What to Do When Prayer Feels More Like Work

I have been trying to pray, but sometimes I just don’t feel like anything is happening. Also, I am nervous because prayer has started to feel like an obligation.

That’s a great question. Many people I talk with seem to think that prayer is just something that “flows” out of a person at all times. Yup…sometimes. Sometimes prayer comes easily enough and we feel close to God and it is pleasant to be in His presence and talk with Him. That kind of prayer can be a great gift. But make no mistake: prayer is an obligation. Get used to it; sometimes it is going to feel like an obligation.

Do we realize that our relationship with God is meant to be the single most important relationship in our lives? This means that you are meant to be closer to God than to your spouse. I am meant to be closer to God than I am to my dad or brother or best friend. I know that this can be very daunting. I mean, you can see your spouse; you can hold her. When you talk with your best friend, you know that they hear your words and they speak back. With God it can often seem different. With God He can often seem distant…or even absent.

Your mission, should you choose to accept it, is to enter into relationship with God. This means that prayer cannot be merely “saying some prayers” before going to sleep. Really, that is nice. And if it is all you can muster, then keep it up. But you are called into a deeper relationship than that. (How healthy would a marriage be if you just sent your spouse a couple of texts throughout the day and ended the night with a memorized conversation before drifting off to sleep in the middle of it?)

My personal favorite section in the Catechism is entitled “The Battle of Prayer”. It begins, “Prayer is both a gift of grace and a determined response on our part. It always presupposes effort” (CCC 2725). Did you know that? Prayer, while a gift of grace, always involves the reality that this is going to be a battle. It is going to be tough sometimes. The Catechism also teaches that we will often be discouraged, but that this doesn’t mean that we are defeated. It doesn’t mean that we are necessarily doing anything wrong; it is just the way things go. If we are wise, we prepare ourselves for this battle by knowing that it is coming. When we go to pray, it is sometimes like a nice soak in a hot-tub. At other times, it can feel like sitting in a stiflingly hot sauna and all you can think is that you want to get up and escape the suffocation. And sometimes you need to get up and take a break and sometimes you just need to sit there.
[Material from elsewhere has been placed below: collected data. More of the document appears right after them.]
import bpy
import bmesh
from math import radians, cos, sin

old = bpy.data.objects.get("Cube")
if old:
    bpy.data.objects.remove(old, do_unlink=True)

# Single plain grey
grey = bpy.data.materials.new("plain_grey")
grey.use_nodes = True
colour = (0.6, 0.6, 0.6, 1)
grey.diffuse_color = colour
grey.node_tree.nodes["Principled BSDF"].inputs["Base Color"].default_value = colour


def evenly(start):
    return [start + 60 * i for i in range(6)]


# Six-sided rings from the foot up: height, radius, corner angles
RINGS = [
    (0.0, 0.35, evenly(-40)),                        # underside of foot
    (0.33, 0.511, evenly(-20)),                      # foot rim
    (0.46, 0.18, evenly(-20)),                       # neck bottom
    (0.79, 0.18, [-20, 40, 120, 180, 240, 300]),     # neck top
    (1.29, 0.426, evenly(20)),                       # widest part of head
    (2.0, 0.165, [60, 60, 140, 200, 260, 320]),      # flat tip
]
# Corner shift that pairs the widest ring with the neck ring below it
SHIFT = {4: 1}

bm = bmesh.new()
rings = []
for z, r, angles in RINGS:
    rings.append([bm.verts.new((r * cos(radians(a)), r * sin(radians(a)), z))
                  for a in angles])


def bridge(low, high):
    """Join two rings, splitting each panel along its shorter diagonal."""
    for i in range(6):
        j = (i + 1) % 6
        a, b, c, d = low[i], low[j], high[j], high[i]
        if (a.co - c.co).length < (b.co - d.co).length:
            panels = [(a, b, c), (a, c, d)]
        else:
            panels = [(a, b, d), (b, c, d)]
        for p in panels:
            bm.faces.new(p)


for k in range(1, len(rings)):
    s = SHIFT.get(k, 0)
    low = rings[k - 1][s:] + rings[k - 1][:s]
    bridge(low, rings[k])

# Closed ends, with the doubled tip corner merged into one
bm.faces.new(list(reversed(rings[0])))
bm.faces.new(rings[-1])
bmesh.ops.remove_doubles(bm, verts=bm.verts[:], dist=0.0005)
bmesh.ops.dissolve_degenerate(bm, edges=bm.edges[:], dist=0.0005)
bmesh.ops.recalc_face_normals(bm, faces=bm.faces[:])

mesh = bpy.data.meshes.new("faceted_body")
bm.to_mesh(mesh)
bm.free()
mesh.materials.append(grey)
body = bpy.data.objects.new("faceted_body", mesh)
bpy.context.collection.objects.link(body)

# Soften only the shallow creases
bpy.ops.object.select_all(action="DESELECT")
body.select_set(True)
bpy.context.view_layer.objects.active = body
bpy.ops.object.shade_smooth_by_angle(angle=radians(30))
Want to know why? Because God is real. And if you are in relationship with Him it is a real relationship. In real relationships, sometimes they are pleasant and sometimes we want to run away. Husbands and wives know what I am talking about. Sometimes you can’t wait to be with your spouse or your kids. And sometimes you would rather be somewhere else. Living up to obligations strengthens love when the feeling isn’t there. Real relationships are full of real obligations. But there are also false obligations we heap upon ourselves. The real obligation is the fact that I am called to give God my time and attention and heart and entire life. A false obligation is that I need to pray like someone else…or as much as someone else. Knowing what kind and how much prayer God is calling you to is a life-long process, but it must not be based off of how much someone else prays.
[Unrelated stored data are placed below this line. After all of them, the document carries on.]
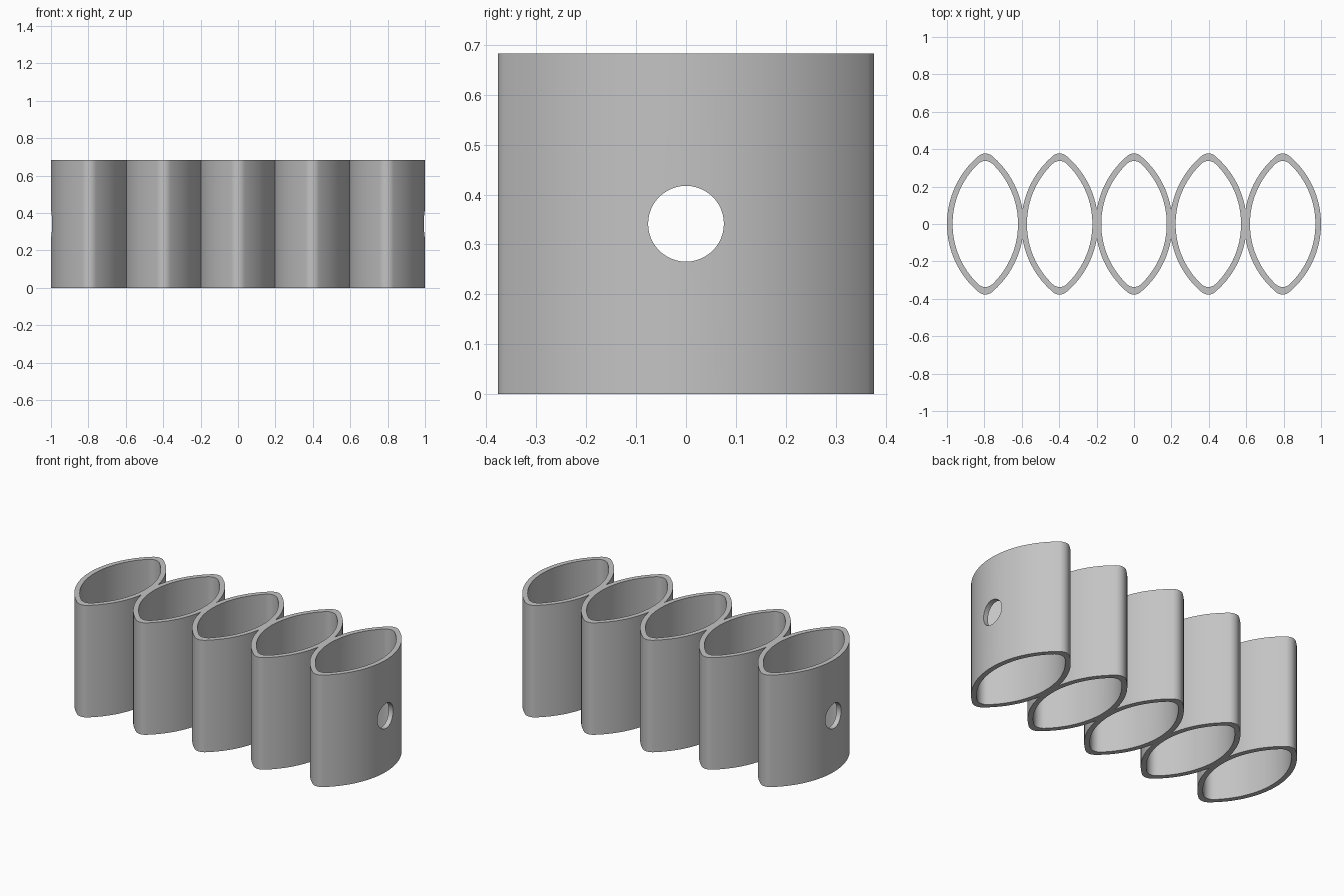
import bpy, bmesh
from math import sqrt, sin, cos, atan2, pi

if "Cube" in bpy.data.objects:
    bpy.data.objects.remove(bpy.data.objects["Cube"], do_unlink=True)

COUNT = 5
SPACING = 0.3975
HALF_W = 0.205
WALL = 0.03
RADIUS = 0.476      # radius of the long side arcs
TIP = 0.055         # radius of the rounded tips
HEIGHT = 0.683
HOLE = 0.076
offset = RADIUS - HALF_W
centres = [(i - (COUNT - 1) / 2) * SPACING for i in range(COUNT)]


def quarter(radius, start=0.0, steps=16, tip_steps=6):
    """Quarter of a rounded lens, from its widest point up to its tip."""
    c = sqrt((radius - TIP) ** 2 - offset ** 2)
    end = atan2(c, offset)
    pts = []
    for k in range(steps + 1):
        a = start + (end - start) * k / steps
        pts.append((radius * cos(a) - offset, radius * sin(a)))
    for k in range(1, tip_steps + 1):
        a = end + (pi / 2 - end) * k / tip_steps
        pts.append((TIP * cos(a), c + TIP * sin(a)))
    return pts


def arch(q):
    """Upper half of a lens, from left to right."""
    return [(-x, y) for x, y in q[:-1]] + q[::-1]


def add_loop(curve, pts):
    spline = curve.splines.new('POLY')
    spline.points.add(len(pts) - 1)
    for p, (x, y) in zip(spline.points, pts):
        p.co = (x, y, 0, 1)
    spline.use_cyclic_u = True


# Joined outer outline: neighbouring lenses meet halfway between centres
meet = sqrt(RADIUS ** 2 - (SPACING / 2 + offset) ** 2)
meet_angle = atan2(meet, SPACING / 2 + offset)
full, clipped = quarter(RADIUS), quarter(RADIUS, meet_angle)
upper = []
for i, cx in enumerate(centres):
    left = arch(full if i == 0 else clipped)
    right = arch(full if i == COUNT - 1 else clipped)
    half = len(left) // 2
    pts = left[:half] + right[half:]
    upper += [(x + cx, y) for x, y in (pts if i == 0 else pts[1:])]

curve = bpy.data.curves.new("tube_outline", 'CURVE')
curve.dimensions = '2D'
curve.fill_mode = 'BOTH'
curve.extrude = HEIGHT / 2
add_loop(curve, upper + [(x, -y) for x, y in upper[-2:0:-1]])

# Inner openings
inner = arch(quarter(RADIUS - WALL))
for cx in centres:
    loop = inner + [(x, -y) for x, y in inner[-2:0:-1]]
    add_loop(curve, [(x + cx, y) for x, y in loop])

tubes = bpy.data.objects.new("tube_row", curve)
bpy.context.collection.objects.link(tubes)
tubes.location.z = HEIGHT / 2
bpy.ops.object.select_all(action='DESELECT')
bpy.context.view_layer.objects.active = tubes
tubes.select_set(True)
bpy.ops.object.convert(target='MESH')
tubes = bpy.context.view_layer.objects.active

# Weld caps to walls
bm = bmesh.new()
bm.from_mesh(tubes.data)
bmesh.ops.remove_doubles(bm, verts=bm.verts, dist=0.0001)
bmesh.ops.recalc_face_normals(bm, faces=bm.faces)
bm.to_mesh(tubes.data)
bm.free()

# Round hole through the whole row
bpy.ops.mesh.primitive_cylinder_add(vertices=48, radius=HOLE, depth=3,
                                    location=(0, 0, HEIGHT / 2),
                                    rotation=(0, pi / 2, 0))
cutter = bpy.context.object
cutter.name = "hole_cutter"
cutter.hide_render = True
bpy.ops.object.select_all(action='DESELECT')
bpy.context.view_layer.objects.active = tubes
tubes.select_set(True)
cut = tubes.modifiers.new("hole", 'BOOLEAN')
cut.operation = 'DIFFERENCE'
cut.solver = 'EXACT'
cut.object = cutter
bpy.ops.object.modifier_apply(modifier=cut.name)
bpy.data.objects.remove(cutter, do_unlink=True)

# Plain grey material
grey = bpy.data.materials.new("light_grey")
grey.use_nodes = True
colour = (0.55, 0.55, 0.55, 1)
grey.diffuse_color = colour
grey.node_tree.nodes["Principled BSDF"].inputs["Base Color"].default_value = colour
tubes.data.materials.clear()
tubes.data.materials.append(grey)
for face in tubes.data.polygons:
    face.material_index = 0
bpy.ops.object.shade_smooth_by_angle(angle=pi / 6)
Another false obligation is when we pile up things to check off our prayer lists. I know people who “have to” spend their prayer time praying Morning Prayer and a Rosary and the Divine Mercy Chaplet and read-the-Bible-in-a-year and read through all of the prayer cards they have collected for the past twelve years. They spend their time with a list of false obligations. I have to pray…I don’t have to pray in all of these different ways. The only prayer the Church requires is Sunday Mass. The rest is up for grabs.

My recommendation: clear the deck. Choose one way to pray and stick with it for a certain season. Give it a month or something. Let this method of prayer be the primary way you converse with God. After that season, evaluate it. How did it go? Would it be helpful to continue this kind of prayer or should you move to something else? You have freedom. You do not have to pray in a certain way; you just need to pray.
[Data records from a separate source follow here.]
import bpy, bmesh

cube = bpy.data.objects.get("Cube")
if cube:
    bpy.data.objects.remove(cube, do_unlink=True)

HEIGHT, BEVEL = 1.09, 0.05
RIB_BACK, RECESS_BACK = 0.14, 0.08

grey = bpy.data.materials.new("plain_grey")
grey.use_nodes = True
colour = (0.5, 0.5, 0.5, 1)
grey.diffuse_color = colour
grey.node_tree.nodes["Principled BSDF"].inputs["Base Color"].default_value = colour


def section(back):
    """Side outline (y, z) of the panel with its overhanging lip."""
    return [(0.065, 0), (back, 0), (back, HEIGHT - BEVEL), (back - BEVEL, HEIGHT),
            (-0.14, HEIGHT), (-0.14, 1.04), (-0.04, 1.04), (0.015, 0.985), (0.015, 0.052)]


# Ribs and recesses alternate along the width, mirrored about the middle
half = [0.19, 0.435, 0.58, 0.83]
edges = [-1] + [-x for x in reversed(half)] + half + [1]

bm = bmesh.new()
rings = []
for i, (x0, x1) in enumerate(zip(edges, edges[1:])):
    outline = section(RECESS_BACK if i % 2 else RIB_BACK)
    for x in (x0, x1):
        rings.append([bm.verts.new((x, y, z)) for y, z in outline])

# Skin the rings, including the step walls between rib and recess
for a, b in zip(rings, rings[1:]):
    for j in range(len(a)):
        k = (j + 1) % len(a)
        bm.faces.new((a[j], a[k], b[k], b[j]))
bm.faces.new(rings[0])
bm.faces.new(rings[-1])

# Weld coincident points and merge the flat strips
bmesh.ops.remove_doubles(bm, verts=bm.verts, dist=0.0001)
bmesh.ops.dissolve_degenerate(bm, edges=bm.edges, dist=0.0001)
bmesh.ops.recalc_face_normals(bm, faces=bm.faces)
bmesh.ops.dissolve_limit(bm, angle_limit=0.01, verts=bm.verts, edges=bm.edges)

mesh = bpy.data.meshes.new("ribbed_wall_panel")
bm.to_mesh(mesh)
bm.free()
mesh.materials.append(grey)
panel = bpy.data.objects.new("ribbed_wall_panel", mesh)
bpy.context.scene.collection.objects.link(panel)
And yet remember, anything worth doing is worth working for. If having a deep relationship with God is worth it, it will take time…and effort.